Directions: Below is a set of records, and all of them should be retyped exactly, minus the pictures.

Dataset content:
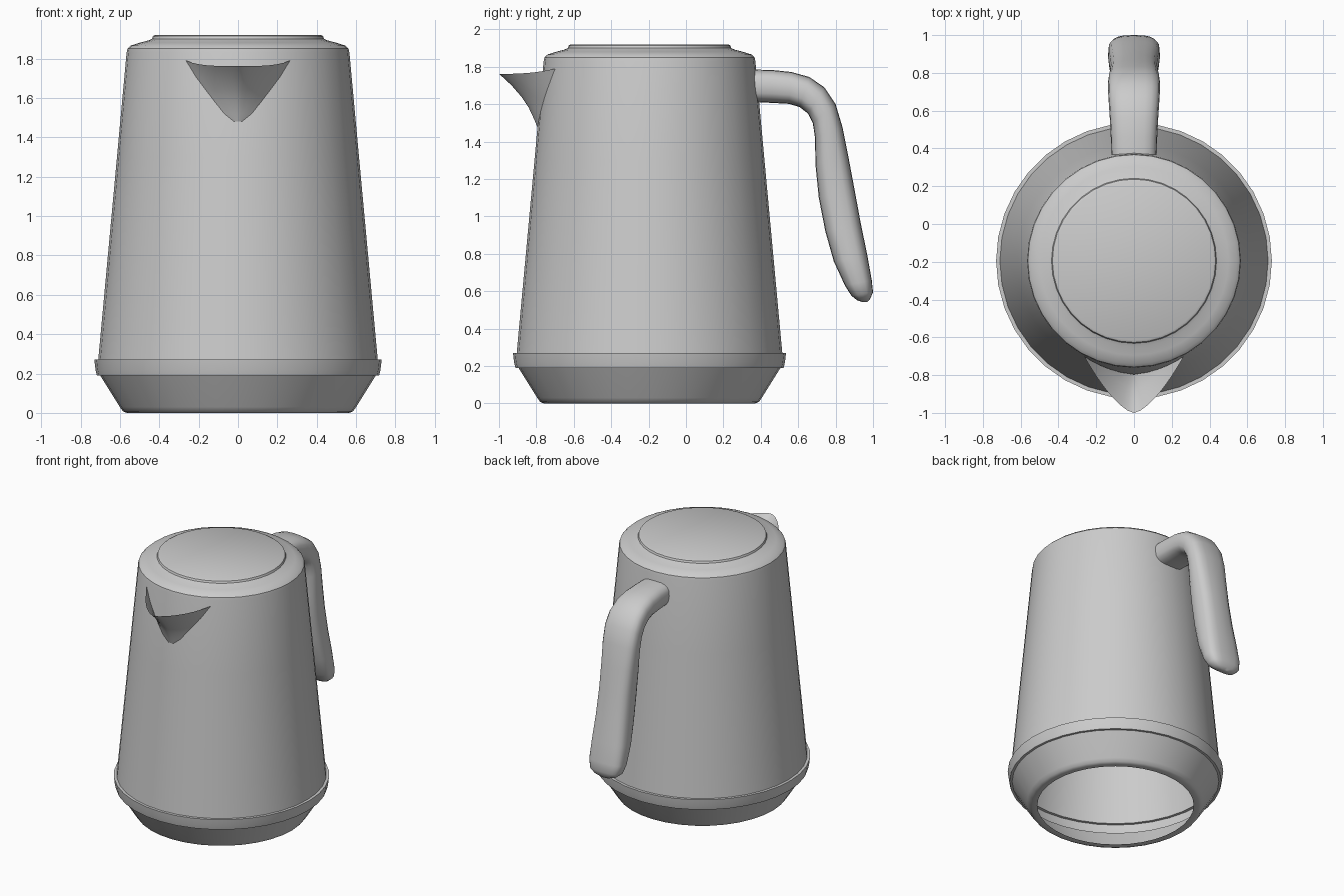
import bpy, bmesh, math

if "Cube" in bpy.data.objects:
    bpy.data.objects.remove(bpy.data.objects["Cube"])

AXIS_Y = -0.195   # centre line of the body
SIDES = 36


def wall_radius(z):
    return 0.71 - 0.0924 * (z - 0.27)


def finish(name, bm, angle=35):
    bmesh.ops.remove_doubles(bm, verts=bm.verts, dist=1e-4)
    bmesh.ops.recalc_face_normals(bm, faces=bm.faces)
    mesh = bpy.data.meshes.new(name)
    bm.to_mesh(mesh)
    bm.free()
    ob = bpy.data.objects.new(name, mesh)
    bpy.context.collection.objects.link(ob)
    bpy.ops.object.select_all(action='DESELECT')
    ob.select_set(True)
    bpy.context.view_layer.objects.active = ob
    bpy.ops.object.shade_smooth_by_angle(angle=math.radians(angle))
    return ob


def skin(bm, rows, closed):
    """Join rows of points into a grid of faces."""
    rings = [[bm.verts.new(p) for p in row] for row in rows]
    n = len(rows[0])
    for a, b in zip(rings, rings[1:]):
        for i in range(n if closed else n - 1):
            j = (i + 1) % n
            bm.faces.new((a[i], a[j], b[j], b[i]))
    return rings


def lathe(name, profile, cap_top=False):
    bm = bmesh.new()
    turn = [2 * math.pi * i / SIDES for i in range(SIDES)]
    rings = skin(bm, [[(r * math.cos(a), AXIS_Y + r * math.sin(a), z) for a in turn]
                      for r, z in profile], True)
    if cap_top:
        bm.faces.new(rings[-1])
    return finish(name, bm)


# Base: open underneath, with a small inward lip
lathe("base", [(0.53, 0.003), (0.565, 0.0), (0.585, 0.008), (0.60, 0.03), (0.70, 0.19)])
# Collar between base and body
lathe("collar", [(0.70, 0.19), (0.717, 0.19), (0.724, 0.22), (0.73, 0.27), (0.71, 0.27)])
# Tapered body with rounded shoulder
lathe("body", [(0.71, 0.27), (wall_radius(0.8), 0.8), (wall_radius(1.3), 1.3),
               (0.566, 1.83), (0.562, 1.85), (0.545, 1.866), (0.50, 1.88),
               (0.455, 1.892), (0.437, 1.90)])
# Lid disc
lathe("lid", [(0.437, 1.90), (0.432, 1.914), (0.42, 1.92)], True)

# Spout: open V-shaped lip, built in level rows from its lowest point to the rim
# each row: height, half width at the wall, y of the keel
spout_rows = [(1.48, 0.02, -0.796), (1.52, 0.07, -0.812), (1.58, 0.118, -0.84),
              (1.64, 0.165, -0.88), (1.70, 0.213, -0.932), (1.74, 0.242, -0.975),
              (1.762, 0.265, -1.0)]
rows = []
for k, (z, w, keel) in enumerate(spout_rows):
    row = []
    for i in range(-8, 9):
        u = i / 8
        zz = z + 0.028 * (k / 6) ** 4 * u ** 4
        x = w * u
        wall = AXIS_Y - math.sqrt(wall_radius(zz) ** 2 - w * w)
        t = (math.sqrt(u * u + 0.02) - 0.1414) / (math.sqrt(1.02) - 0.1414)
        bulge = 0.09 * (wall - keel) * math.sin(math.pi * t)
        row.append((x, keel + (wall - keel) * t - bulge, zz))
    rows.append(row)
bm = bmesh.new()
skin(bm, rows, False)
finish("spout", bm, 60)

# Handle: rounded-box sections given by outer (y, z), inner (y, z) and half width
sections = [
    (0.36, 1.785, 0.36, 1.612, 0.12), (0.46, 1.783, 0.46, 1.607, 0.123),
    (0.565, 1.772, 0.55, 1.602, 0.128), (0.66, 1.745, 0.607, 1.585, 0.133),
    (0.74, 1.69, 0.652, 1.55, 0.137), (0.80, 1.60, 0.678, 1.50, 0.138),
    (0.836, 1.48, 0.69, 1.42, 0.136), (0.868, 1.32, 0.692, 1.28, 0.13),
    (0.90, 1.15, 0.71, 1.10, 0.126), (0.935, 0.96, 0.745, 0.92, 0.13),
    (0.968, 0.80, 0.79, 0.76, 0.137), (0.993, 0.66, 0.85, 0.63, 0.136),
    (1.0, 0.595, 0.885, 0.575, 0.12), (0.985, 0.56, 0.915, 0.552, 0.085),
    (0.97, 0.542, 0.945, 0.542, 0.035)]


def power(v, e=0.7):
    return math.copysign(abs(v) ** e, v)


rows = []
for oy, oz, iy, iz, w in sections:
    row = []
    for i in range(20):
        a = 2 * math.pi * i / 20
        c, s = power(math.cos(a)), power(math.sin(a))
        row.append((w * s, (oy + iy) / 2 + c * (oy - iy) / 2,
                    (oz + iz) / 2 + c * (oz - iz) / 2))
    rows.append(row)
bm = bmesh.new()
rings = skin(bm, rows, True)
bm.faces.new(rings[0])
bm.faces.new(rings[-1])
finish("handle", bm, 50)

Result:
import bpy, bmesh, math

if "Cube" in bpy.data.objects:
    bpy.data.objects.remove(bpy.data.objects["Cube"])

AXIS_Y = -0.195   # centre line of the body
SIDES = 36


def wall_radius(z):
    return 0.71 - 0.0924 * (z - 0.27)


def finish(name, bm, angle=35):
    bmesh.ops.remove_doubles(bm, verts=bm.verts, dist=1e-4)
    bmesh.ops.recalc_face_normals(bm, faces=bm.faces)
    mesh = bpy.data.meshes.new(name)
    bm.to_mesh(mesh)
    bm.free()
    ob = bpy.data.objects.new(name, mesh)
    bpy.context.collection.objects.link(ob)
    bpy.ops.object.select_all(action='DESELECT')
    ob.select_set(True)
    bpy.context.view_layer.objects.active = ob
    bpy.ops.object.shade_smooth_by_angle(angle=math.radians(angle))
    return ob


def skin(bm, rows, closed):
    """Join rows of points into a grid of faces."""
    rings = [[bm.verts.new(p) for p in row] for row in rows]
    n = len(rows[0])
    for a, b in zip(rings, rings[1:]):
        for i in range(n if closed else n - 1):
            j = (i + 1) % n
            bm.faces.new((a[i], a[j], b[j], b[i]))
    return rings


def lathe(name, profile, cap_top=False):
    bm = bmesh.new()
    turn = [2 * math.pi * i / SIDES for i in range(SIDES)]
    rings = skin(bm, [[(r * math.cos(a), AXIS_Y + r * math.sin(a), z) for a in turn]
                      for r, z in profile], True)
    if cap_top:
        bm.faces.new(rings[-1])
    return finish(name, bm)


# Base: open underneath, with a small inward lip
lathe("base", [(0.53, 0.003), (0.565, 0.0), (0.585, 0.008), (0.60, 0.03), (0.70, 0.19)])
# Collar between base and body
lathe("collar", [(0.70, 0.19), (0.717, 0.19), (0.724, 0.22), (0.73, 0.27), (0.71, 0.27)])
# Tapered body with rounded shoulder
lathe("body", [(0.71, 0.27), (wall_radius(0.8), 0.8), (wall_radius(1.3), 1.3),
               (0.566, 1.83), (0.562, 1.85), (0.545, 1.866), (0.50, 1.88),
               (0.455, 1.892), (0.437, 1.90)])
# Lid disc
lathe("lid", [(0.437, 1.90), (0.432, 1.914), (0.42, 1.92)], True)

# Spout: open V-shaped lip, built in level rows from its lowest point to the rim
# each row: height, half width at the wall, y of the keel
spout_rows = [(1.48, 0.02, -0.796), (1.52, 0.07, -0.812), (1.58, 0.118, -0.84),
              (1.64, 0.165, -0.88), (1.70, 0.213, -0.932), (1.74, 0.242, -0.975),
              (1.762, 0.265, -1.0)]
rows = []
for k, (z, w, keel) in enumerate(spout_rows):
    row = []
    for i in range(-8, 9):
        u = i / 8
        zz = z + 0.028 * (k / 6) ** 4 * u ** 4
        x = w * u
        wall = AXIS_Y - math.sqrt(wall_radius(zz) ** 2 - w * w)
        t = (math.sqrt(u * u + 0.02) - 0.1414) / (math.sqrt(1.02) - 0.1414)
        bulge = 0.09 * (wall - keel) * math.sin(math.pi * t)
        row.append((x, keel + (wall - keel) * t - bulge, zz))
    rows.append(row)
bm = bmesh.new()
skin(bm, rows, False)
finish("spout", bm, 60)

# Handle: rounded-box sections given by outer (y, z), inner (y, z) and half width
sections = [
    (0.36, 1.785, 0.36, 1.612, 0.12), (0.46, 1.783, 0.46, 1.607, 0.123),
    (0.565, 1.772, 0.55, 1.602, 0.128), (0.66, 1.745, 0.607, 1.585, 0.133),
    (0.74, 1.69, 0.652, 1.55, 0.137), (0.80, 1.60, 0.678, 1.50, 0.138),
    (0.836, 1.48, 0.69, 1.42, 0.136), (0.868, 1.32, 0.692, 1.28, 0.13),
    (0.90, 1.15, 0.71, 1.10, 0.126), (0.935, 0.96, 0.745, 0.92, 0.13),
    (0.968, 0.80, 0.79, 0.76, 0.137), (0.993, 0.66, 0.85, 0.63, 0.136),
    (1.0, 0.595, 0.885, 0.575, 0.12), (0.985, 0.56, 0.915, 0.552, 0.085),
    (0.97, 0.542, 0.945, 0.542, 0.035)]


def power(v, e=0.7):
    return math.copysign(abs(v) ** e, v)


rows = []
for oy, oz, iy, iz, w in sections:
    row = []
    for i in range(20):
        a = 2 * math.pi * i / 20
        c, s = power(math.cos(a)), power(math.sin(a))
        row.append((w * s, (oy + iy) / 2 + c * (oy - iy) / 2,
                    (oz + iz) / 2 + c * (oz - iz) / 2))
    rows.append(row)
bm = bmesh.new()
rings = skin(bm, rows, True)
bm.faces.new(rings[0])
bm.faces.new(rings[-1])
finish("handle", bm, 50)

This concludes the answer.